A Bathroom Design Necessity: 5 Steps to Choosing the Right Toilet

Bathroom remodeling projects incorporate a wide range of design elements as well as practical and stylish accessories.  With so many options to include in your new bathroom, it can be difficult to know which things to include or leave out.  Should you opt for an extra-large shower, a freestanding tub, or both?  Will you include a unique tile design, a double vanity with specialized storage accessories, or a recessed medicine cabinet?  There are so many decisions to make in a bathroom renovation, and which you include will depend in large part on your personal tastes and budget.  There is, however, one item that cannot be left out of any bathroom design: the toilet!

Here are the five things to consider when selecting a toilet:

Location

Depending on the style of your bathroom and personal preferences, there are several options for where you can locate your toilet.  You may incorporate it in the main part of the bathroom like the design pictured below left, in a toilet room separate by a door, or perhaps behind a dividing wall like the one shown below right. 

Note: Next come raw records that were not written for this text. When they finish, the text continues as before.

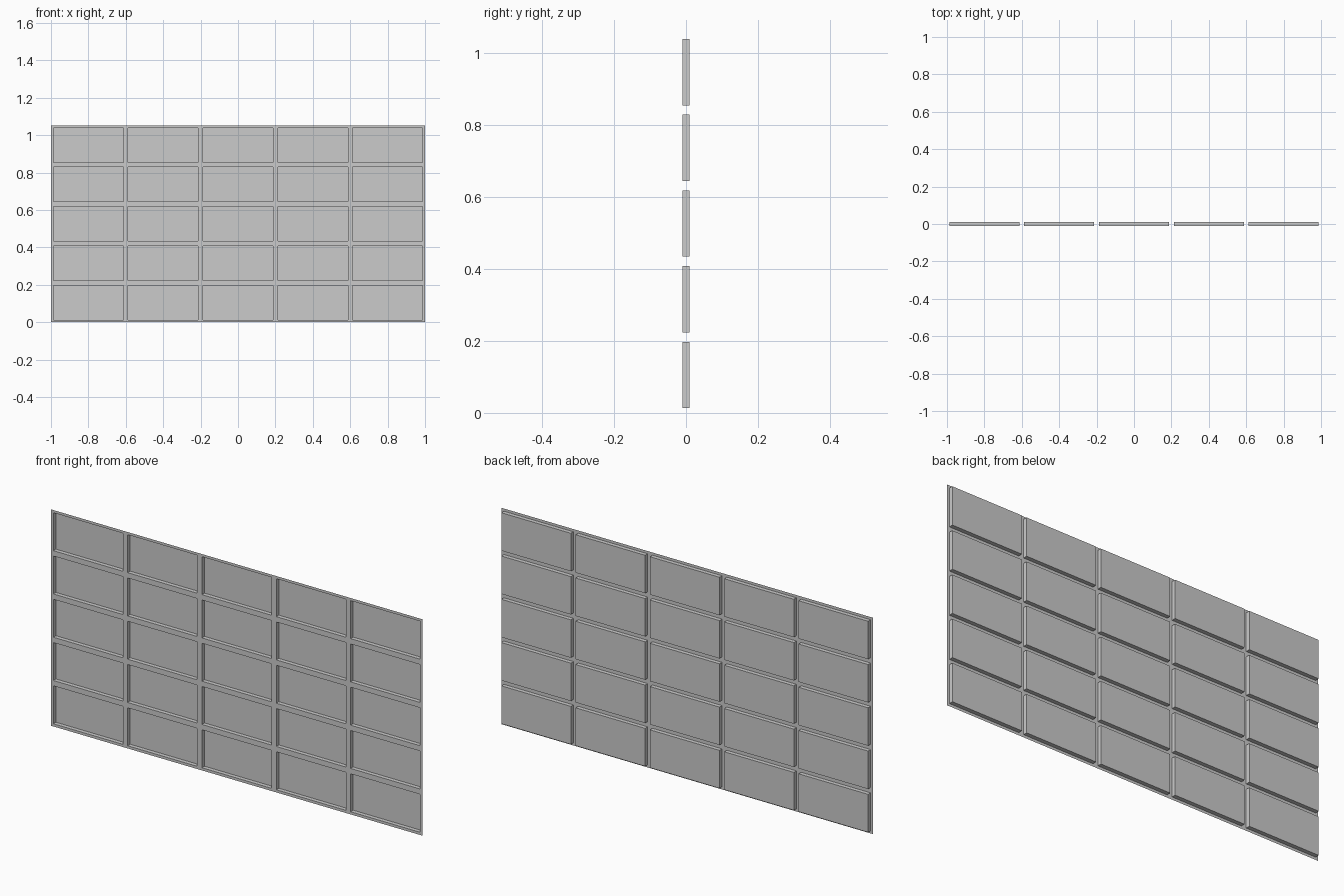
import bpy, bmesh
from mathutils import Vector

if "Cube" in bpy.data.objects:
    bpy.data.objects.remove(bpy.data.objects["Cube"])

COLS = ROWS = 5
CELL_W, CELL_H = 0.4, 0.2105
BORDER, HALF_DEPTH = 0.013, 0.0098

bm = bmesh.new()

# Flat front sheet split into a 5 x 5 grid, facing -y
grid = [[bm.verts.new((-1 + i * CELL_W, -HALF_DEPTH, j * CELL_H))
         for i in range(COLS + 1)] for j in range(ROWS + 1)]
cells = [bm.faces.new((grid[j][i], grid[j][i + 1], grid[j + 1][i + 1], grid[j + 1][i]))
         for j in range(ROWS) for i in range(COLS)]
bm.normal_update()

# Narrow lattice border around each cell
bmesh.ops.inset_individual(bm, faces=cells, thickness=BORDER, use_even_offset=True)

# Push each cell back into a shallow tray: recessed in front, raised behind
trays = bmesh.ops.extrude_discrete_faces(bm, faces=cells)["faces"]
bmesh.ops.translate(bm, verts=list({v for f in trays for v in f.verts}),
                    vec=Vector((0, 2 * HALF_DEPTH, 0)))
bm.normal_update()

mesh = bpy.data.meshes.new("paneled_door")
bm.to_mesh(mesh)
bm.free()
bpy.context.collection.objects.link(bpy.data.objects.new("paneled_door", mesh))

Space Requirements

Planning requirements for a bathroom renovation will in part dictate the location of your toilet, depending on the shape and size of your room.  Toilets, like other fixtures in a bathroom, must be located a minimum distance from the wall and other surrounding obstacles.  For example the minimum clearance at the front of the toilet is 24” and from the center of the toilet to an obstruction on either side is 15”.  The National Kitchen and Bath Association (NKBA) recommends where possible at least 36” of space at the front of the toilet for greater comfort.  Consider other elements in the surrounding area like the swing of a door from the shower or entryway, or opening vanity doors and drawers.  Your bathroom design professional can advise you on these and other space requirements.

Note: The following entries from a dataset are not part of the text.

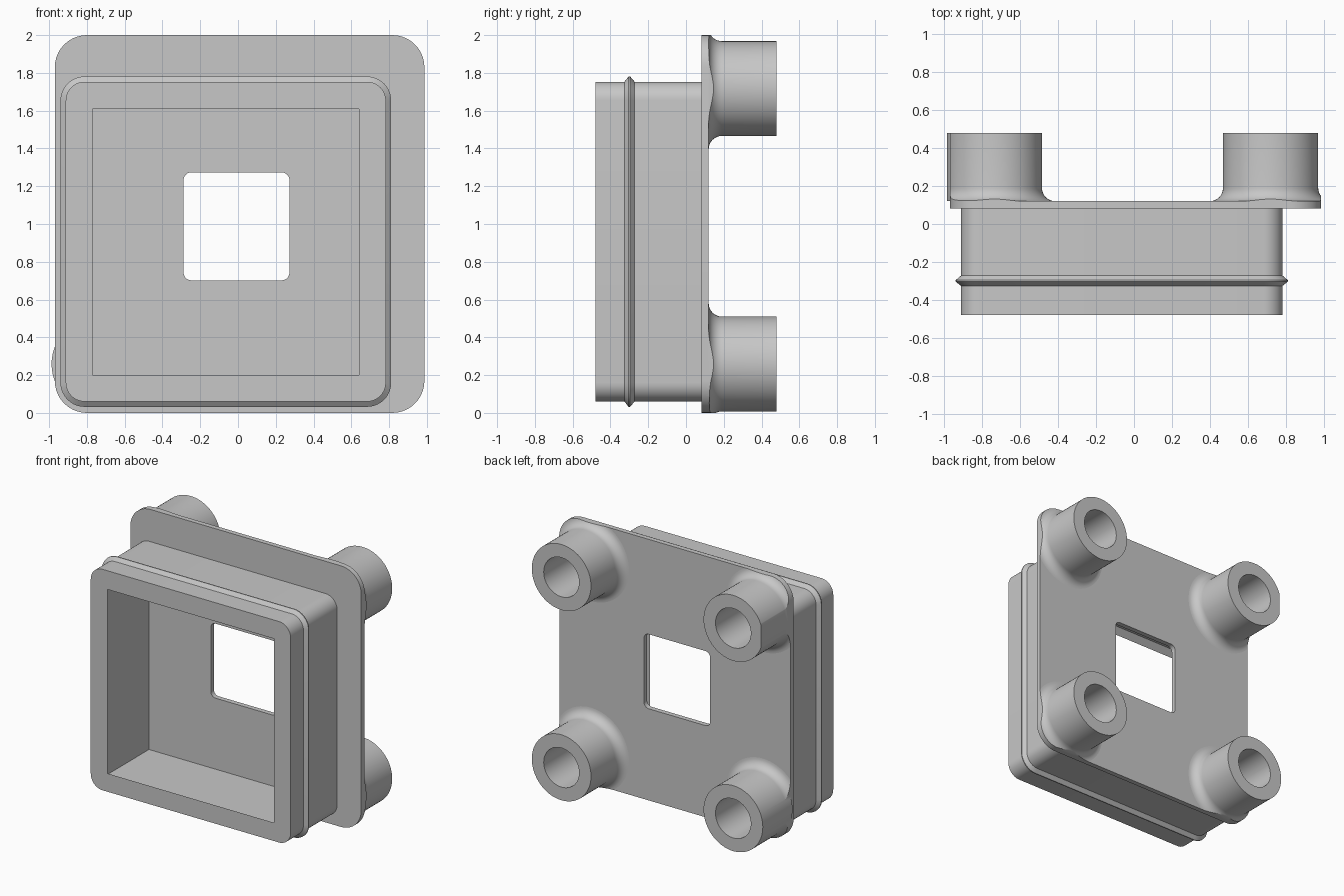
import bpy, bmesh, math

cube = bpy.data.objects.get("Cube")
if cube:
    bpy.data.objects.remove(cube, do_unlink=True)

grey = bpy.data.materials.new("plain grey")
grey.use_nodes = True
GREY = (0.575, 0.575, 0.575, 1)
grey.diffuse_color = GREY
grey.node_tree.nodes["Principled BSDF"].inputs["Base Color"].default_value = GREY


def rounded(x0, x1, z0, z1, r, y, grow=0, steps=10):
    """Rounded rectangle ring at depth y, grown outward by an offset."""
    pts, r2 = [], r + grow
    corners = ((x1 - r, z1 - r), (x0 + r, z1 - r), (x0 + r, z0 + r), (x1 - r, z0 + r))
    for i, (cx, cz) in enumerate(corners):
        for k in range(steps + 1):
            a = math.pi / 2 * (i + k / steps)
            pts.append((cx + r2 * math.cos(a), y, cz + r2 * math.sin(a)))
    return pts


def rectangle(x0, x1, z0, z1, y, grow=0):
    """Square-cornered ring at depth y, grown outward by an offset."""
    x0, x1, z0, z1 = x0 - grow, x1 + grow, z0 - grow, z1 + grow
    return [(x1, y, z1), (x0, y, z1), (x0, y, z0), (x1, y, z0)]


def circle(cx, cz, r, y, n=64):
    return [(cx + r * math.cos(math.tau * k / n), y, cz + r * math.sin(math.tau * k / n))
            for k in range(n)]


def loft(name, rings):
    """Closed solid through a sequence of equal rings."""
    bm = bmesh.new()
    loops = [[bm.verts.new(p) for p in ring] for ring in rings]
    n = len(loops[0])
    for a, b in zip(loops, loops[1:]):
        for i in range(n):
            j = (i + 1) % n
            bm.faces.new((a[i], a[j], b[j], b[i]))
    bm.faces.new(loops[0])
    bm.faces.new(loops[-1])
    bmesh.ops.recalc_face_normals(bm, faces=bm.faces)
    mesh = bpy.data.meshes.new(name)
    bm.to_mesh(mesh)
    bm.free()
    mesh.materials.append(grey)
    obj = bpy.data.objects.new(name, mesh)
    bpy.context.collection.objects.link(obj)
    return obj


def activate(obj):
    bpy.ops.object.select_all(action='DESELECT')
    obj.select_set(True)
    bpy.context.view_layer.objects.active = obj


def combine(obj, tool, operation):
    """Apply a boolean and discard the tool."""
    mod = obj.modifiers.new("cut", 'BOOLEAN')
    mod.operation, mod.solver, mod.object = operation, 'EXACT', tool
    activate(obj)
    bpy.ops.object.modifier_apply(modifier=mod.name)
    bpy.data.objects.remove(tool, do_unlink=True)


def finish(obj):
    activate(obj)
    bpy.ops.object.shade_smooth_by_angle(angle=math.radians(30))


PLATE = (-0.97, 0.987, 0, 2, 0.17)
BOX = (-0.912, 0.783, 0.06, 1.753, 0.1)
WINDOW = (-0.288, 0.272, 0.702, 1.273, 0.04)
POCKET = (-0.77, 0.64, 0.2, 1.61)
FRONT, FLOOR, BACK = -0.48, 0.082, 0.12

# Housing: box with a pointed sealing ridge, joined to the back plate
ridge = ((FRONT, 0), (-0.326, 0), (-0.304, 0.028), (-0.296, 0.028), (-0.272, 0), (0.1, 0))
housing = loft("housing", [rounded(*BOX, y, grow) for y, grow in ridge])
combine(housing, loft("plate", [rounded(*PLATE, y) for y in (FLOOR, BACK)]), 'UNION')

# Front pocket, widening behind a bevelled retaining lip, and the window
pocket = ((-0.6, 0), (FRONT, 0), (FRONT + 0.042, 0.042), (FLOOR, 0.042))
combine(housing, loft("pocket", [rectangle(*POCKET, y, grow) for y, grow in pocket]), 'DIFFERENCE')
combine(housing, loft("window", [rounded(*WINDOW, y) for y in (0, 0.3)]), 'DIFFERENCE')
finish(housing)

# Four hollow bosses with filleted bases trimmed to the plate outline
R, FILLET, TOP = 0.251, 0.07, 0.48
for side, cx in (("right", -0.736), ("left", 0.72)):
    for level, cz in (("lower", 0.259), ("upper", 1.717)):
        rings = [circle(cx, cz, R + FILLET, 0.1)]
        for k in range(9):
            a = math.pi / 2 * k / 8
            rings.append(circle(cx, cz, R + FILLET * (1 - math.sin(a)),
                                BACK + FILLET * (1 - math.cos(a))))
        rings.append(circle(cx, cz, R, TOP))
        boss = loft(f"{level}_{side}_boss", rings)
        combine(boss, loft("trim", [rounded(*PLATE, y) for y in (0, 1)]), 'INTERSECT')
        # The lower right boss keeps its full roundness past the plate edge
        if (side, level) == ("right", "lower"):
            combine(boss, loft("core", [circle(cx, cz, R, y) for y in (BACK, TOP)]), 'UNION')
        combine(boss, loft("bore", [circle(cx, cz, 0.15, y) for y in (0.125, 0.6)]), 'DIFFERENCE')
        finish(boss)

Style and Shape

While toilets are a necessary, functional part of any bathroom, not all toilets are the same.  They are available in a number of different styles including one-piece, two-piece, tankless, and wall-mounted.  Two-piece toilets are the more traditional design with a separate tank and bowl, while one-piece have an integrated tank and bowl, which can save on space and be easier to maintain.  The tankless style conceals the tank behind the drywall and wall-mounted toilets do not touch the floor.  Both styles provide a sleek appearance and make it easier to clean around the toilet area.  Tankless toilets have particular installation requirements, so talk to your design professional to be sure it suits your space.  Toilet bowl shapes differ too, including rounded, elongated, or compact elongated.  Rounded take up less space, but elongated are generally more comfortable for adults.

Height

Standard height toilets are 15” high, while comfort height are approximately 2” higher at 17-19” high.  While there has been a growing trend toward comfort height toilets, the right toilet for your bathroom depends on your individual household.  Many comfort height toilets are ADA-compliant and are better for taller people or those with mobility issues, as it is easier to sit down and stand up.  Standard height toilets are the more traditional option and are better suited to homes with children.

Flushing Options

The average toilet is flushed about 2,000 times per year, but the type of toilet you choose greatly influences how much water is used.  The flushing mechanism and the age of the toilet determines how the toilet flushes, and modern toilets are generally designed to use less water.  Today’s standard toilets use 1.6 gallons per flush, and the higher efficiency models only use 1.28 gallons.  A more efficient, water-saving toilet is not just good for the environment, it can also help the household budget by reducing water usage.

Contact us to find out more about how to select the best toilet for your new bathroom, or get more bathroom remodeling ideas in our design gallery here.